Aim of the exercise:
I'd like the entries repeated exactly, pictures omitted.

Supplied information:

======

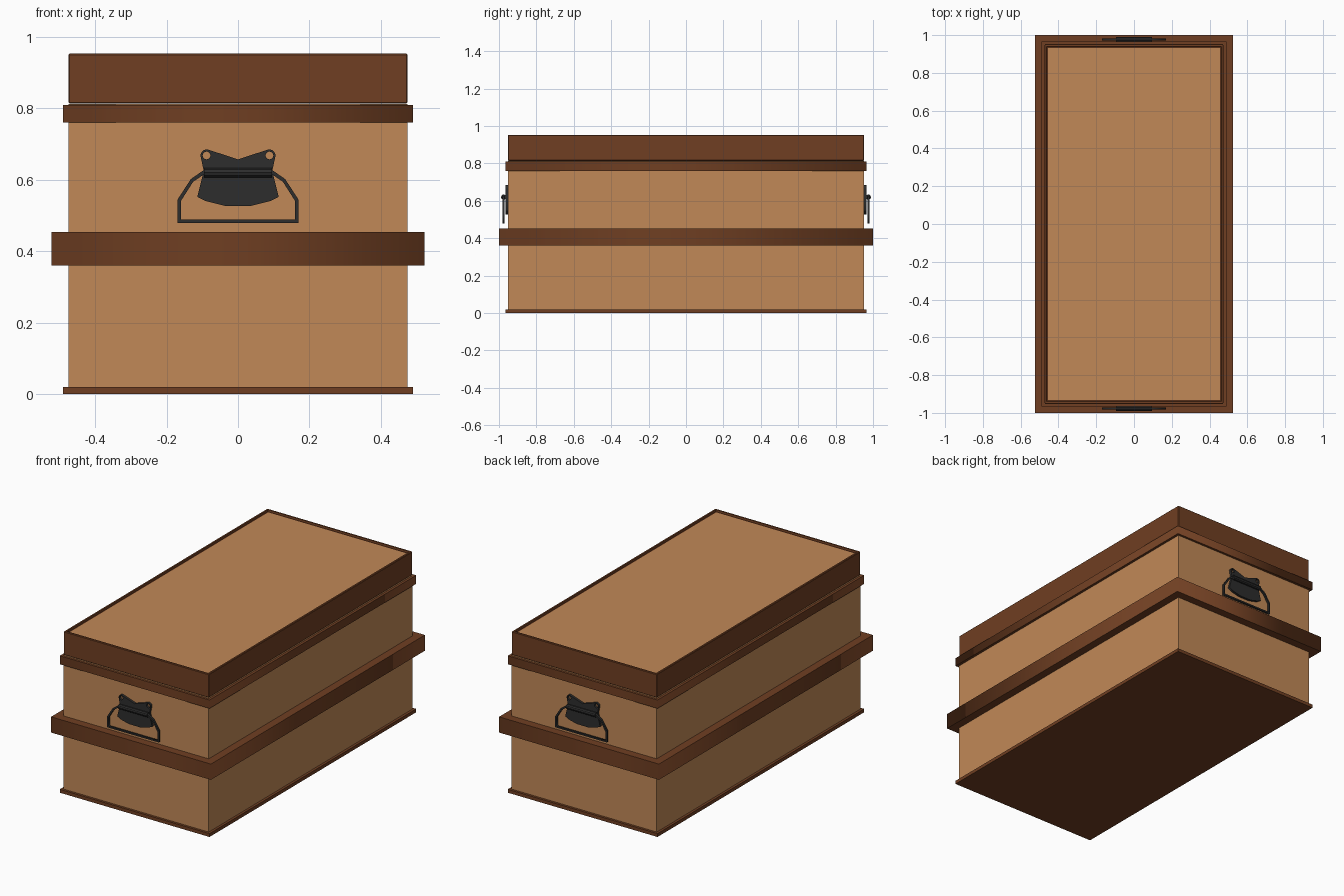
import bpy, bmesh, math
from mathutils import Matrix

if "Cube" in bpy.data.objects:
    bpy.data.objects.remove(bpy.data.objects["Cube"])


def material(name, rgb):
    m = bpy.data.materials.new(name)
    m.diffuse_color = (*rgb, 1)
    m.use_nodes = True
    m.node_tree.nodes["Principled BSDF"].inputs["Base Color"].default_value = m.diffuse_color
    return m


TAN = material("tan_board", (0.535, 0.25, 0.096))
BROWN = material("brown_trim", (0.16, 0.049, 0.016))
IRON = material("dark_iron", (0.026, 0.026, 0.026))


def finish(name, bm, *mats):
    me = bpy.data.meshes.new(name)
    bmesh.ops.recalc_face_normals(bm, faces=bm.faces)
    bm.to_mesh(me)
    bm.free()
    ob = bpy.data.objects.new(name, me)
    for m in mats:
        me.materials.append(m)
    bpy.context.collection.objects.link(ob)
    return ob


def box_bm(hx, hy, z0, z1):
    bm = bmesh.new()
    mat = Matrix.Translation((0, 0, (z0 + z1) / 2)) @ Matrix.Diagonal((2 * hx, 2 * hy, z1 - z0, 1))
    bmesh.ops.create_cube(bm, size=1, matrix=mat)
    return bm


def outline_solid(name, loops, thickness, matrix, mat):
    """Filled flat outline (later loops are holes), extruded, as a mesh."""
    cu = bpy.data.curves.new(name + "_outline", 'CURVE')
    cu.dimensions = '2D'
    cu.fill_mode = 'BOTH'
    cu.extrude = thickness / 2
    for pts in loops:
        sp = cu.splines.new('POLY')
        sp.points.add(len(pts) - 1)
        for p, (x, y) in zip(sp.points, pts):
            p.co = (x, y, 0, 1)
        sp.use_cyclic_u = True
    tmp = bpy.data.objects.new(name + "_tmp", cu)
    bpy.context.collection.objects.link(tmp)
    bpy.context.view_layer.update()
    dg = bpy.context.evaluated_depsgraph_get()
    bm = bmesh.new()
    bm.from_mesh(tmp.evaluated_get(dg).to_mesh())
    bpy.data.objects.remove(tmp)
    bmesh.ops.remove_doubles(bm, verts=bm.verts, dist=1e-5)
    bm.transform(matrix)
    return finish(name, bm, mat)


def rect(hx, hy):
    return [(-hx, -hy), (hx, -hy), (hx, hy), (-hx, hy)]


def mirrored(half):
    """Close a right-hand half outline by mirroring it across x = 0."""
    return half + [(-x, z) for x, z in reversed(half) if x > 1e-6]


# body and base
HX, HY = 0.475, 0.952
finish("chest_body", box_bm(HX, HY, 0.01, 0.812), TAN)
finish("base_board", box_bm(0.49, 0.966, 0, 0.02), BROWN)

# trim bands around the body
for name, hx, hy, z0, z1 in (("middle_band", 0.523, 1.0, 0.36, 0.453),
                             ("upper_band", 0.49, 0.966, 0.76, 0.81)):
    outline_solid(name, [rect(hx, hy), rect(HX - 0.01, HY - 0.01)], z1 - z0,
                  Matrix.Translation((0, 0, (z0 + z1) / 2)), BROWN)

# lid with raised rim and recessed tan panel
bm = box_bm(HX, HY, 0.814, 0.953)
bmesh.ops.bevel(bm, geom=bm.edges[:], offset=0.003, segments=1, affect='EDGES')
top = max(bm.faces, key=lambda f: f.calc_center_median().z)
bmesh.ops.inset_region(bm, faces=[top], thickness=0.013)
bmesh.ops.inset_region(bm, faces=[top], thickness=0.003, depth=-0.01)
bmesh.ops.inset_region(bm, faces=[top], thickness=0.009)
top.material_index = 1
finish("lid", bm, BROWN, TAN)

# handle outlines (x, z)
EAR = (0.088, 0.668)


def arc(c, r, a0, a1, n):
    return [(c[0] + r * math.cos(math.radians(a0 + (a1 - a0) * i / n)),
             c[1] + r * math.sin(math.radians(a0 + (a1 - a0) * i / n))) for i in range(n + 1)]


plate = mirrored([(0, 0.657)] + arc(EAR, 0.017, 105, -15, 5) +
                 [(0.096, 0.625), (0.114, 0.552), (0.09, 0.54), (0.038, 0.527)])
hole = arc(EAR, 0.011, 0, 330, 11)
hole_left = [(-x, z) for x, z in hole]
bail_out = mirrored([(0.096, 0.627), (0.132, 0.602), (0.169, 0.545), (0.169, 0.479)])
bail_in = mirrored([(0.094, 0.616), (0.126, 0.594), (0.159, 0.542), (0.159, 0.488)])

for side, turn in (("front", 0), ("back", math.pi)):
    spin = Matrix.Rotation(turn, 4, 'Z')

    def stand(y):
        return spin @ Matrix.Translation((0, y, 0)) @ Matrix.Rotation(math.pi / 2, 4, 'X')

    # mounting plate, swinging bail and hinge barrel
    outline_solid(side + "_handle_plate", [plate, hole, hole_left], 0.014, stand(-0.959), IRON)
    outline_solid(side + "_handle_bail", [bail_out, bail_in], 0.011, stand(-0.976), IRON)
    bm = bmesh.new()
    bmesh.ops.create_cone(bm, cap_ends=True, segments=10, radius1=0.014, radius2=0.014, depth=0.19,
                          matrix=spin @ Matrix.Translation((0, -0.975, 0.62)) @ Matrix.Rotation(math.pi / 2, 4, 'Y'))
    finish(side + "_handle_barrel", bm, IRON)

======

Result of the exercise:
import bpy, bmesh, math
from mathutils import Matrix

if "Cube" in bpy.data.objects:
    bpy.data.objects.remove(bpy.data.objects["Cube"])


def material(name, rgb):
    m = bpy.data.materials.new(name)
    m.diffuse_color = (*rgb, 1)
    m.use_nodes = True
    m.node_tree.nodes["Principled BSDF"].inputs["Base Color"].default_value = m.diffuse_color
    return m


TAN = material("tan_board", (0.535, 0.25, 0.096))
BROWN = material("brown_trim", (0.16, 0.049, 0.016))
IRON = material("dark_iron", (0.026, 0.026, 0.026))


def finish(name, bm, *mats):
    me = bpy.data.meshes.new(name)
    bmesh.ops.recalc_face_normals(bm, faces=bm.faces)
    bm.to_mesh(me)
    bm.free()
    ob = bpy.data.objects.new(name, me)
    for m in mats:
        me.materials.append(m)
    bpy.context.collection.objects.link(ob)
    return ob


def box_bm(hx, hy, z0, z1):
    bm = bmesh.new()
    mat = Matrix.Translation((0, 0, (z0 + z1) / 2)) @ Matrix.Diagonal((2 * hx, 2 * hy, z1 - z0, 1))
    bmesh.ops.create_cube(bm, size=1, matrix=mat)
    return bm


def outline_solid(name, loops, thickness, matrix, mat):
    """Filled flat outline (later loops are holes), extruded, as a mesh."""
    cu = bpy.data.curves.new(name + "_outline", 'CURVE')
    cu.dimensions = '2D'
    cu.fill_mode = 'BOTH'
    cu.extrude = thickness / 2
    for pts in loops:
        sp = cu.splines.new('POLY')
        sp.points.add(len(pts) - 1)
        for p, (x, y) in zip(sp.points, pts):
            p.co = (x, y, 0, 1)
        sp.use_cyclic_u = True
    tmp = bpy.data.objects.new(name + "_tmp", cu)
    bpy.context.collection.objects.link(tmp)
    bpy.context.view_layer.update()
    dg = bpy.context.evaluated_depsgraph_get()
    bm = bmesh.new()
    bm.from_mesh(tmp.evaluated_get(dg).to_mesh())
    bpy.data.objects.remove(tmp)
    bmesh.ops.remove_doubles(bm, verts=bm.verts, dist=1e-5)
    bm.transform(matrix)
    return finish(name, bm, mat)


def rect(hx, hy):
    return [(-hx, -hy), (hx, -hy), (hx, hy), (-hx, hy)]


def mirrored(half):
    """Close a right-hand half outline by mirroring it across x = 0."""
    return half + [(-x, z) for x, z in reversed(half) if x > 1e-6]


# body and base
HX, HY = 0.475, 0.952
finish("chest_body", box_bm(HX, HY, 0.01, 0.812), TAN)
finish("base_board", box_bm(0.49, 0.966, 0, 0.02), BROWN)

# trim bands around the body
for name, hx, hy, z0, z1 in (("middle_band", 0.523, 1.0, 0.36, 0.453),
                             ("upper_band", 0.49, 0.966, 0.76, 0.81)):
    outline_solid(name, [rect(hx, hy), rect(HX - 0.01, HY - 0.01)], z1 - z0,
                  Matrix.Translation((0, 0, (z0 + z1) / 2)), BROWN)

# lid with raised rim and recessed tan panel
bm = box_bm(HX, HY, 0.814, 0.953)
bmesh.ops.bevel(bm, geom=bm.edges[:], offset=0.003, segments=1, affect='EDGES')
top = max(bm.faces, key=lambda f: f.calc_center_median().z)
bmesh.ops.inset_region(bm, faces=[top], thickness=0.013)
bmesh.ops.inset_region(bm, faces=[top], thickness=0.003, depth=-0.01)
bmesh.ops.inset_region(bm, faces=[top], thickness=0.009)
top.material_index = 1
finish("lid", bm, BROWN, TAN)

# handle outlines (x, z)
EAR = (0.088, 0.668)


def arc(c, r, a0, a1, n):
    return [(c[0] + r * math.cos(math.radians(a0 + (a1 - a0) * i / n)),
             c[1] + r * math.sin(math.radians(a0 + (a1 - a0) * i / n))) for i in range(n + 1)]


plate = mirrored([(0, 0.657)] + arc(EAR, 0.017, 105, -15, 5) +
                 [(0.096, 0.625), (0.114, 0.552), (0.09, 0.54), (0.038, 0.527)])
hole = arc(EAR, 0.011, 0, 330, 11)
hole_left = [(-x, z) for x, z in hole]
bail_out = mirrored([(0.096, 0.627), (0.132, 0.602), (0.169, 0.545), (0.169, 0.479)])
bail_in = mirrored([(0.094, 0.616), (0.126, 0.594), (0.159, 0.542), (0.159, 0.488)])

for side, turn in (("front", 0), ("back", math.pi)):
    spin = Matrix.Rotation(turn, 4, 'Z')

    def stand(y):
        return spin @ Matrix.Translation((0, y, 0)) @ Matrix.Rotation(math.pi / 2, 4, 'X')

    # mounting plate, swinging bail and hinge barrel
    outline_solid(side + "_handle_plate", [plate, hole, hole_left], 0.014, stand(-0.959), IRON)
    outline_solid(side + "_handle_bail", [bail_out, bail_in], 0.011, stand(-0.976), IRON)
    bm = bmesh.new()
    bmesh.ops.create_cone(bm, cap_ends=True, segments=10, radius1=0.014, radius2=0.014, depth=0.19,
                          matrix=spin @ Matrix.Translation((0, -0.975, 0.62)) @ Matrix.Rotation(math.pi / 2, 4, 'Y'))
    finish(side + "_handle_barrel", bm, IRON)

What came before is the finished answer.